2335 Words10 Pages
A giant fluffy dog walks past you as you cross the street on your college campus. You cannot help but notice him smiling up at you with his tongue half hanging out. Although you feel today has been the worst day, you cannot help but feel compelled to respond back with a big grin since he looks so happy. According to Wells (2009), “it is only recently, however, that any scientific attention has been devoted to the relationship between companion animal and physical well-being in humans.” With new information, owning a companion animal has become increasingly more popular for college student to have on their campuses. College campuses can be a hard time for many, and can drive students to be continually stressed, or to fall into depression.…show more content…

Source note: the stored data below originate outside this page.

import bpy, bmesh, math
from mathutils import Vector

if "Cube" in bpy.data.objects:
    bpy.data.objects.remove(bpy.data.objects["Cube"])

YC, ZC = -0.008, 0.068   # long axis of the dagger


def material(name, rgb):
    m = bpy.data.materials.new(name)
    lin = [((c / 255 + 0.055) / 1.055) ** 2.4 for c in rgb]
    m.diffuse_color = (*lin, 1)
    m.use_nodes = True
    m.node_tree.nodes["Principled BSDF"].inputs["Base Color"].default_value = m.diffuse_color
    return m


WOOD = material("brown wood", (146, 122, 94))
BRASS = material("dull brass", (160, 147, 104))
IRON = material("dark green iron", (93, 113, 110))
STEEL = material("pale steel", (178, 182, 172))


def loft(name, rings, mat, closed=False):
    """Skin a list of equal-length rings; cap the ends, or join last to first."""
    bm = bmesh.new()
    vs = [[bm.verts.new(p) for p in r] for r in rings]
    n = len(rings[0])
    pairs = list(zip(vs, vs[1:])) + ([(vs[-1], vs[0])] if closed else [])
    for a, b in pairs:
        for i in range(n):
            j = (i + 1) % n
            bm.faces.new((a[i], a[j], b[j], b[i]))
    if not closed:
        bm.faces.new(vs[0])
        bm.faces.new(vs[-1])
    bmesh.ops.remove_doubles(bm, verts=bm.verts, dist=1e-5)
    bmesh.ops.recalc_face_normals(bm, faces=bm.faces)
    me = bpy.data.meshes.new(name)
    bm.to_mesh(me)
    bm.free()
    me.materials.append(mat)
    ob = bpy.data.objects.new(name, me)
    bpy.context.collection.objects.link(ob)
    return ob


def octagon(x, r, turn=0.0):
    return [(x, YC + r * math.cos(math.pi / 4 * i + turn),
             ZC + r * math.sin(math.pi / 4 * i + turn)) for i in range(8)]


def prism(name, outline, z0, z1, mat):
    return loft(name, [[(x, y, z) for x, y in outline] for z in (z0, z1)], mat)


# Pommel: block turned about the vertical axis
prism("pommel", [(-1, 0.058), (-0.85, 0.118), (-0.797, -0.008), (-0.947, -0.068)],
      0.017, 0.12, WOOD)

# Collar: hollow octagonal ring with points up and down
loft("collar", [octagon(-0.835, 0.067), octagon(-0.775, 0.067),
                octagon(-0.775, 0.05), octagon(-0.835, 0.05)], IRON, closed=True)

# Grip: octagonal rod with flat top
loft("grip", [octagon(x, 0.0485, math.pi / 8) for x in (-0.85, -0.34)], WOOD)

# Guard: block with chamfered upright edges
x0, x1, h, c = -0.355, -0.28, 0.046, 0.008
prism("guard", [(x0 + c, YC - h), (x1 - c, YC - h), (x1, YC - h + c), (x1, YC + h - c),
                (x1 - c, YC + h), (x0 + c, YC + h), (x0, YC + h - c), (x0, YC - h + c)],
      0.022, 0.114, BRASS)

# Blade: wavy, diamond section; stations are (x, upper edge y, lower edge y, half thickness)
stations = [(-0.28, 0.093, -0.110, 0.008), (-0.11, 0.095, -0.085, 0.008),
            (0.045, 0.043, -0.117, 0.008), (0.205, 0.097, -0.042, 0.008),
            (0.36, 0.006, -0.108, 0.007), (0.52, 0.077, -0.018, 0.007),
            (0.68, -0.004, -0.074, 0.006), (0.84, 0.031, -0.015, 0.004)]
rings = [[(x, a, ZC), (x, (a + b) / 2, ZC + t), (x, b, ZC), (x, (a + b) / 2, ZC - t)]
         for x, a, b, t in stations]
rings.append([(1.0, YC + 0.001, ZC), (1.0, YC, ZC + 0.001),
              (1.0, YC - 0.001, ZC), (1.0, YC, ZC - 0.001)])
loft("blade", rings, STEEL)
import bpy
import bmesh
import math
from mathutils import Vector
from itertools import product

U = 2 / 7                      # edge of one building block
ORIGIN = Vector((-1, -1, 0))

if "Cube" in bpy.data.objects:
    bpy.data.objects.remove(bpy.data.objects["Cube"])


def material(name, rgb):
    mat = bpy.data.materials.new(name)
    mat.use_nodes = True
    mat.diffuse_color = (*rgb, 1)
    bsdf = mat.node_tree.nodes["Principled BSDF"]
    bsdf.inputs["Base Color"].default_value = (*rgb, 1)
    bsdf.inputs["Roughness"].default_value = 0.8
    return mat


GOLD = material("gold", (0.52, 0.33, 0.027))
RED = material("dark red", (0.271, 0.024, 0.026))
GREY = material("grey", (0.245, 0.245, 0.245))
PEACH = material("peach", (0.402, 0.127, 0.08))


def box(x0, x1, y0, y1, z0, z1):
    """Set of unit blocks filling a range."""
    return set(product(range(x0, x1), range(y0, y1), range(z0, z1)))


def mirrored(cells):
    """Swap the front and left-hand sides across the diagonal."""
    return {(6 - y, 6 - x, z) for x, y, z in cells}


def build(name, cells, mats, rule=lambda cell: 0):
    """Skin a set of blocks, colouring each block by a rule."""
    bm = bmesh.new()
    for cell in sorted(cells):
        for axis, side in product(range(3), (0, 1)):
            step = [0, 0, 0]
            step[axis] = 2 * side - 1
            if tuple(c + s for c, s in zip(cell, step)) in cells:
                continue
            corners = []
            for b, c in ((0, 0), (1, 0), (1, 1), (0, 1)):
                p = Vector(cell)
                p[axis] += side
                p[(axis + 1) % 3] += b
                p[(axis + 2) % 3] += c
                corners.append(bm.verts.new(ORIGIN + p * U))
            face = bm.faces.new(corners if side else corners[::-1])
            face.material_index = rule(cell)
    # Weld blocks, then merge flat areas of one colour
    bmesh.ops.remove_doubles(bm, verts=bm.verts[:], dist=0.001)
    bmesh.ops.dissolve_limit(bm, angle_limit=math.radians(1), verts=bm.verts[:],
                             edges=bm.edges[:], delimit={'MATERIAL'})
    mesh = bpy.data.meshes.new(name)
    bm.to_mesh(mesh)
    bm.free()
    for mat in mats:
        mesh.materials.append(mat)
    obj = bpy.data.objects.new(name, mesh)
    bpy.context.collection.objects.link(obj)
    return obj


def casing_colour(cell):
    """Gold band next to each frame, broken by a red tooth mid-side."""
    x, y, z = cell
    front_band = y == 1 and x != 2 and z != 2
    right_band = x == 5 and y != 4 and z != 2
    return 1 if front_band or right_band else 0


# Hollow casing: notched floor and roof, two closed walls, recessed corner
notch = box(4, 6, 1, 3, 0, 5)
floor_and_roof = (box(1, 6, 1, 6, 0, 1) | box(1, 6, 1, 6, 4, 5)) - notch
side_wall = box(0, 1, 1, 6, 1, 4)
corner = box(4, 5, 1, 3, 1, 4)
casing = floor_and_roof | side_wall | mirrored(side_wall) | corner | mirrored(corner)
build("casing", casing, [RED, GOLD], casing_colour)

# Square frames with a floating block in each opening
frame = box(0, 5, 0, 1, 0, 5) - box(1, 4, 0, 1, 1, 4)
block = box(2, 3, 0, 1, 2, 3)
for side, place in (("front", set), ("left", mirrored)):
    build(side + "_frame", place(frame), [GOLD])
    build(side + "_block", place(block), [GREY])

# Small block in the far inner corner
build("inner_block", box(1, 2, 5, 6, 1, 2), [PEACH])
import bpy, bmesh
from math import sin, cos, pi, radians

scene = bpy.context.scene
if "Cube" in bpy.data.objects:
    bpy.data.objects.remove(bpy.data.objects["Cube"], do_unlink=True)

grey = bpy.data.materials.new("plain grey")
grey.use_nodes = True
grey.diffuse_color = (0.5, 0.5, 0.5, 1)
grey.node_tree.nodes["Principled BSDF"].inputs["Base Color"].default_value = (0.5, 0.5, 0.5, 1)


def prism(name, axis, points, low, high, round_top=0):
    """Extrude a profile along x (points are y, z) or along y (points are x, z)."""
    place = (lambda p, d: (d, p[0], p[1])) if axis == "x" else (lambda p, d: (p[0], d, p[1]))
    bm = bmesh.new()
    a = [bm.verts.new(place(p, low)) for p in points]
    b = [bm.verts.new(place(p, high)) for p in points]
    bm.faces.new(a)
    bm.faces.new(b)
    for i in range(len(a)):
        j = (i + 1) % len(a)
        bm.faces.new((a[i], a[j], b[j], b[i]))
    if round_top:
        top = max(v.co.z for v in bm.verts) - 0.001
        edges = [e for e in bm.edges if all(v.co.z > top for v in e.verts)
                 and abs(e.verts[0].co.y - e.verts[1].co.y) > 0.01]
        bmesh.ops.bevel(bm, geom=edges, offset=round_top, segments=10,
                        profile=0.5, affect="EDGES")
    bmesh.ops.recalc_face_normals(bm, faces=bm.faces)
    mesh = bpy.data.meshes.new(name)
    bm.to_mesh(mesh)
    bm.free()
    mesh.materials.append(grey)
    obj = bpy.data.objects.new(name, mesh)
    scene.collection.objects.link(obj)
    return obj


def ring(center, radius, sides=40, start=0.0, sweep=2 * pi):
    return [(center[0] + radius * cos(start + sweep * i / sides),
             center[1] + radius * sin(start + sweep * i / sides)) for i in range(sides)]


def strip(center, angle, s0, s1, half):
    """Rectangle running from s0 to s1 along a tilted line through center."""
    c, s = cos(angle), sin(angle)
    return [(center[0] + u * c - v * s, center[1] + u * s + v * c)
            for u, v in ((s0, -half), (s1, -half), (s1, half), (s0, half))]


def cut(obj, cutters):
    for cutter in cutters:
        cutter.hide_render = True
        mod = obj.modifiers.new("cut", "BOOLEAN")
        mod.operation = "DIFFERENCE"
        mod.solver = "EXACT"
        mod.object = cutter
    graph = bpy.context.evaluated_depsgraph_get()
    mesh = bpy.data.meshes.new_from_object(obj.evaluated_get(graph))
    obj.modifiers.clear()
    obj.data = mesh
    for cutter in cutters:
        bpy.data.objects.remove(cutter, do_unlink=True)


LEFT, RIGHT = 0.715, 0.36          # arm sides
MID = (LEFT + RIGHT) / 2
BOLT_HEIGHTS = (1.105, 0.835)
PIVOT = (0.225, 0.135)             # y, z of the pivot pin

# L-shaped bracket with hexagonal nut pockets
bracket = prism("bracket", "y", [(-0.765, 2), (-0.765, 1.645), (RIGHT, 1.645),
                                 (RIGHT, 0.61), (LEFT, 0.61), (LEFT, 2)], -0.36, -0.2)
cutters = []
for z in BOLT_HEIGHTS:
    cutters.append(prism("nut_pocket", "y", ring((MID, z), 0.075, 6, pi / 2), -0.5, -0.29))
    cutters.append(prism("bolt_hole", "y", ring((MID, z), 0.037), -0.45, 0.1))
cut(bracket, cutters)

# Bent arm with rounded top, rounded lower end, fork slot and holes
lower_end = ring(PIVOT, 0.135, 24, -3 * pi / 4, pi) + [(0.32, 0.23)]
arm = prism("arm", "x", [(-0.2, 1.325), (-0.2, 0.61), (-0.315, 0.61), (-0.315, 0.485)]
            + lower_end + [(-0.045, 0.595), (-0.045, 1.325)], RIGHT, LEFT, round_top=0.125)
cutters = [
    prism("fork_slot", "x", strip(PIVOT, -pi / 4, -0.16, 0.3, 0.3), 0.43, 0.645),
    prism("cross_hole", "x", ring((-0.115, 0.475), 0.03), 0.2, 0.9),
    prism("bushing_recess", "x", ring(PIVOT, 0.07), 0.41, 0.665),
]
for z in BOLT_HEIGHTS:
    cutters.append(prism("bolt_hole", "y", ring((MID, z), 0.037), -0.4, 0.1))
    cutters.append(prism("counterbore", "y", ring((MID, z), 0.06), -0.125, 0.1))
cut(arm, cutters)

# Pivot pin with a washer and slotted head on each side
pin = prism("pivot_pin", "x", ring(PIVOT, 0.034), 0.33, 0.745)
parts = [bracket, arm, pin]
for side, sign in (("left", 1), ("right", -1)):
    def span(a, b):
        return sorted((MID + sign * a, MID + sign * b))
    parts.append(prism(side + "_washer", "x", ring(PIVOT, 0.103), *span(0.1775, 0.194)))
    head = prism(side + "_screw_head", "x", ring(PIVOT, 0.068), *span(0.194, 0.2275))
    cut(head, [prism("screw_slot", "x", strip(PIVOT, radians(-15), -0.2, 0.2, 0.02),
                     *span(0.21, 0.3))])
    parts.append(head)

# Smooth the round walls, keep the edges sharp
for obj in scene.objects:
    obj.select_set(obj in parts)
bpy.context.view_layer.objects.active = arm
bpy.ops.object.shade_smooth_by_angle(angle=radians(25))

In order to conclude her results she looked at the attachment style. For Wells (2009) she concluded, “a direct causal association between human well-being and companion animals is still not conclusive, the literature reviewed above is largely supportive of the widely held belief that ‘pets are good for us.” Although she found no supportive link between the two variables, she did still see that somehow and someway animals can improve people’s lives. College students can fall under the disease category of this study since many students suffer from these conditions when times become stressful.
Friedman and Son (2009) also studied the association of companion animals and human health benefits. “An important question is whether pet ownership causes better health or better health encourages pet ownership” (Friedman and Son, 2009). After researching this question, they found that “pet owners had lower levels of cardiovascular risk factors such as serum triglyceride and blood pressure than non-owners“(Friedman and Son, 2009). They even looked at a longitudinal study that “pet ownership was associated with increased 1-year survival rates in patients hospitalized for coronary heart disease” (Friedman and Son, 2009). Their results provided a basis that the association between both variables does exist, but still needs
Get Access